Don’t rely on the obvious. Life changes by the minute in times of crisis and what you normally do or how you usually create emails will need to adapt.
One of the most common mistakes is using either “coronavirus” or COVID-19 in email subject lines. Jay Schwedelson of Worldata tells marketers to refrain from using the words “coronavirus,” COVID-19,” “pandemic,” or “virus” in promotional emails. According to him, if you do, the email may well be marked as spam .
Subject lines that included words such as, urgent, rush or hurry, now have a negative association, instead words like, free, home and delivery are receiving more opens.
People are checking their inboxes and open rates are increasing, but what worked two weeks ago no longer works. This goes for B2C and B2B emails. Part of the people are looking for a distraction and are turning to their inboxes.
Email crisis communications: How to adjust your marketing amid the Coronavirus pandemic.
At times an email marketer will need to do an abrupt about-face, switching from light hearted spring sale emails to full on email crisis communications.
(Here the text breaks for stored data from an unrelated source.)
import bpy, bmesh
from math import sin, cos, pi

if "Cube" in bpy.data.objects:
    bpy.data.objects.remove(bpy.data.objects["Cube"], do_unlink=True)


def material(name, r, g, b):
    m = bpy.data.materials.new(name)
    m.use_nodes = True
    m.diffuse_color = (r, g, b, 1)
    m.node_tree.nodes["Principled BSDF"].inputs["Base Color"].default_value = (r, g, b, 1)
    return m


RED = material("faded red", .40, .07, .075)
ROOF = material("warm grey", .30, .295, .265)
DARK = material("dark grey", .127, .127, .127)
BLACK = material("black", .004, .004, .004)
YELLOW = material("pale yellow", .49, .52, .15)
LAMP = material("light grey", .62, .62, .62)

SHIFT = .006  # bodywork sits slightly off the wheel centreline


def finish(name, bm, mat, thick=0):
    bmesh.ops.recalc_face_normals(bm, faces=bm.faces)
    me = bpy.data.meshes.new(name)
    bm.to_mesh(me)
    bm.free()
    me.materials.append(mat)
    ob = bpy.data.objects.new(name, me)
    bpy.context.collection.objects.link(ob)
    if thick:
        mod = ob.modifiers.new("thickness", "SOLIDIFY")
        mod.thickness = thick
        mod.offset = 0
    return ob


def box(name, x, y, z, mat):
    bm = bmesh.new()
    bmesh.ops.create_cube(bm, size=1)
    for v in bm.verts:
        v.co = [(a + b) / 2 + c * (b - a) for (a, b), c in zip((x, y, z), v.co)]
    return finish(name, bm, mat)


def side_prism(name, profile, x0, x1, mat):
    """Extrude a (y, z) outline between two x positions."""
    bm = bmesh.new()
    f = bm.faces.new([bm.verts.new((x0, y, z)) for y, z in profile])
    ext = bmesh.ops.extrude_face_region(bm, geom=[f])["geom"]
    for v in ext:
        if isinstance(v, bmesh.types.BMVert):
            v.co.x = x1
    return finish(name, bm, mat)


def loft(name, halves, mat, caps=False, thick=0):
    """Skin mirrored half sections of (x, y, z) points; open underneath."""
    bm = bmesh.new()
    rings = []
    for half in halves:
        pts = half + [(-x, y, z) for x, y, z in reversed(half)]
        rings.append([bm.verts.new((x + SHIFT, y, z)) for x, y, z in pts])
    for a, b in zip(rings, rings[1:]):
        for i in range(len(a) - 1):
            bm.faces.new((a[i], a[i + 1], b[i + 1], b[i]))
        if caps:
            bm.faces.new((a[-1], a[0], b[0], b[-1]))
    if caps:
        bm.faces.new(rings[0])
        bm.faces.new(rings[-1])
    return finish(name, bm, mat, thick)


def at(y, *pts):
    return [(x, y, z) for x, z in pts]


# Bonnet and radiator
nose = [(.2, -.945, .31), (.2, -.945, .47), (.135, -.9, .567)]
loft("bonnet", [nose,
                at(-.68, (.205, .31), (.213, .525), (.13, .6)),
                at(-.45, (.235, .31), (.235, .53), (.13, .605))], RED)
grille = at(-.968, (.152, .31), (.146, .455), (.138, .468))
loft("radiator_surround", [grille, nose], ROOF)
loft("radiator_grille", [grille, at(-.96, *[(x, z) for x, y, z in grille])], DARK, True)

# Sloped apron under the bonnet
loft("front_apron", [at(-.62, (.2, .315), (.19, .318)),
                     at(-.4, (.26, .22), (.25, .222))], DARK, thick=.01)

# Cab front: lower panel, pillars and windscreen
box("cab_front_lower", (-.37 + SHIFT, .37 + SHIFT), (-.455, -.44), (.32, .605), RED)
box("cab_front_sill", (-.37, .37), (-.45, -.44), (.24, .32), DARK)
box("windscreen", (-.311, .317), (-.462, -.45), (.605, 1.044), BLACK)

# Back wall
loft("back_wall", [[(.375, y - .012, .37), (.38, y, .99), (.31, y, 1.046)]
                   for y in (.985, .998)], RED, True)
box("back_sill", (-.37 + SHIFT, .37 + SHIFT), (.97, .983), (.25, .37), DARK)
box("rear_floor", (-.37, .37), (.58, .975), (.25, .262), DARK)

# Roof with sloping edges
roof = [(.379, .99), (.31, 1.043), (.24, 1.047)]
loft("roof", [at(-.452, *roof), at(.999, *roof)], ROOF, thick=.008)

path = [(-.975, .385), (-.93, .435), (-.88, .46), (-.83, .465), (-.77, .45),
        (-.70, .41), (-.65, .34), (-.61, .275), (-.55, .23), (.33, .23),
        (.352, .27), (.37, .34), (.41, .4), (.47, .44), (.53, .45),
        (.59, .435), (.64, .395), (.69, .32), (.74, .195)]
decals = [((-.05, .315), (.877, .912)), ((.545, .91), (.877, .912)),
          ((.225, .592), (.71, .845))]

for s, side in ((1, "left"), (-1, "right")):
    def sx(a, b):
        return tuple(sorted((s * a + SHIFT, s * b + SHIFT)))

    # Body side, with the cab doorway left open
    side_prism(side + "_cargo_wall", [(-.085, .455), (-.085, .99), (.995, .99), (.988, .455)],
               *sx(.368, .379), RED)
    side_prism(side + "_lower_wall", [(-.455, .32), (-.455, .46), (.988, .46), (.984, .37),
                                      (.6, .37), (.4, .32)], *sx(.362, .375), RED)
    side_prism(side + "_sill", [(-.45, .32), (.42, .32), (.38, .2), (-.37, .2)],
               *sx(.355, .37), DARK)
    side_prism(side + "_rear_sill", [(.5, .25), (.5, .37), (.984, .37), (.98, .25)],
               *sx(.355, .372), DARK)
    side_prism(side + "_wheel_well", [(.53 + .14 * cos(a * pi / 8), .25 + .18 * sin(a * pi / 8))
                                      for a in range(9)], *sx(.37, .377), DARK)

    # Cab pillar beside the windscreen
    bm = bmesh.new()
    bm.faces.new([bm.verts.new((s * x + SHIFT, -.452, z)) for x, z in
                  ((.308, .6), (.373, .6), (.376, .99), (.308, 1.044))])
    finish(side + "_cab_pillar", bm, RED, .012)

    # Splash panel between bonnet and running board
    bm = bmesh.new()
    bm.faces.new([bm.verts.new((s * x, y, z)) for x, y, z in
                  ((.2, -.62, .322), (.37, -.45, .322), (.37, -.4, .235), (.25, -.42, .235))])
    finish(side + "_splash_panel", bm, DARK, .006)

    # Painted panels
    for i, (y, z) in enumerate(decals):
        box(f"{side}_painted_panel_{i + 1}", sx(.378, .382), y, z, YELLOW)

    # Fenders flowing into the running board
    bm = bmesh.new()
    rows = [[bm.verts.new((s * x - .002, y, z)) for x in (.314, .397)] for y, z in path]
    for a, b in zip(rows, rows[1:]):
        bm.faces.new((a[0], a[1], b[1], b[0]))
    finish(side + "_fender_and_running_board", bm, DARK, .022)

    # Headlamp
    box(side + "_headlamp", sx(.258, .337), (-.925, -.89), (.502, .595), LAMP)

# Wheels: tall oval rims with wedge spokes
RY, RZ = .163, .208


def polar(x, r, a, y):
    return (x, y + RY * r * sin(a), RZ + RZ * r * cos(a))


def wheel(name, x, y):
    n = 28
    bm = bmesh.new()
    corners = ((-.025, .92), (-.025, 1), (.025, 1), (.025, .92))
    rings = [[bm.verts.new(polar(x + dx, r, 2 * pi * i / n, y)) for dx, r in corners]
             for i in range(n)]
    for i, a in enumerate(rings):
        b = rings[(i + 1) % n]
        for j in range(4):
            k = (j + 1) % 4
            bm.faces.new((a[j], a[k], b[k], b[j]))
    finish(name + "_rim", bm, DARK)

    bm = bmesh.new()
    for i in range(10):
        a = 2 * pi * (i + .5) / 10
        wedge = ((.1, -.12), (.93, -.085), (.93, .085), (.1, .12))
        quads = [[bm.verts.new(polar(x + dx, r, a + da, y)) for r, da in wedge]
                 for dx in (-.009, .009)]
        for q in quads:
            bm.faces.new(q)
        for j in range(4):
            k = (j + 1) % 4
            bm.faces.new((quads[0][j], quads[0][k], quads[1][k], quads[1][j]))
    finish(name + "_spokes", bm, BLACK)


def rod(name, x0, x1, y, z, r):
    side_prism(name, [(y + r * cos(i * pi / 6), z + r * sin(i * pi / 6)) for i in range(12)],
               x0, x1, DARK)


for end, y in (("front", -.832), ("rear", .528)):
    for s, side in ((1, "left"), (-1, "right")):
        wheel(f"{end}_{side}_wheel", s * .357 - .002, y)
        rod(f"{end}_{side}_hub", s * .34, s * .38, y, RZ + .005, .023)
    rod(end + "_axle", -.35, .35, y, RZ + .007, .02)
Hailey Hudson from Email Design Blog gives 8 examples and email types for those struggling to get started with email marketing in a crisis to help connect with your customers throughout the COVID-19 pandemic or during any future state of emergency.
1. Express empathy and address concerns
A little empathy can go a long way during a stressful time. Acknowledge their feelings and possibly fears and concerns. Aim for a tone of solidarity. One method is to share your personal, own story.
2. Be calmly optimistic
Keep a calm tone of voice and provide hope. Worst thing to do is turn empathy with fears into an increase of panic. Some brands will acknowledge the crisis and explain how they react within their own brand context. For instance to truly connect with customers (that is, from a safe distance).
3. Provide practical updates
Give your customers useful info. A quick update on the crisis and the impact on your relationship. Is it business as usual, or are there changes? For example adjusted hours or other level of service? Practical updates provide a sense of stability. When situations change, a further update throughout the crisis keeps your customers in the know. This can even be in the form of a video update.
4. Share safety precautions
5. Educate and inform
6. Don’t capitalize on tragedy
7. Use simple subject lines
8. Take people’s’ minds off the stress
Look here for the full article
How to Communicate With Customers During Times of Crisis
Businesses need to have a crisis communication plan in place. A local emergency, or a global issue like COVID-19. It will go beyond small changes in marketing emails. The plan should include customer service teams, your site, social and more customer-facing channels. Heidi Robbins from SalesForce gives five tips for your cross-functional “Go Team” of inhouse experts to provide next-steps to your customers.
1. Be proactive in your communications.
Don’t leave customers to search for the information they need – instead, deliver it before they ask. You can prevent your staff losing their time, answering the same questions over and over again.
2. Offer a shoulder to lean on.
Show your humanity with a real and sensitive response. Add associated “deeds not just words”. For example giving people access to resources or offer services that can be particularly helpful.
3. Audit your content queue.
Review all the messages in your stream. Including promotional, event driven, transactional email, push notifications, and SMS. The goal is to find those communications to pause or need to be changed as a result of the situation. There is a risk of brand damage with each message that comes off as incorrect, insensitive, or seeking to capitalize on a tragedy.
The article goes on, and tells the “Go Team” to show they care in their communication and inspire the audience.
FAQ on email marketing during the Corona virus
Please ask us anything in the comments here on email marketing during the Corona virus, or any type of Crisis communication and we will do our best to answer any of them & list the questions here, later on.
Read more: emailmonday.com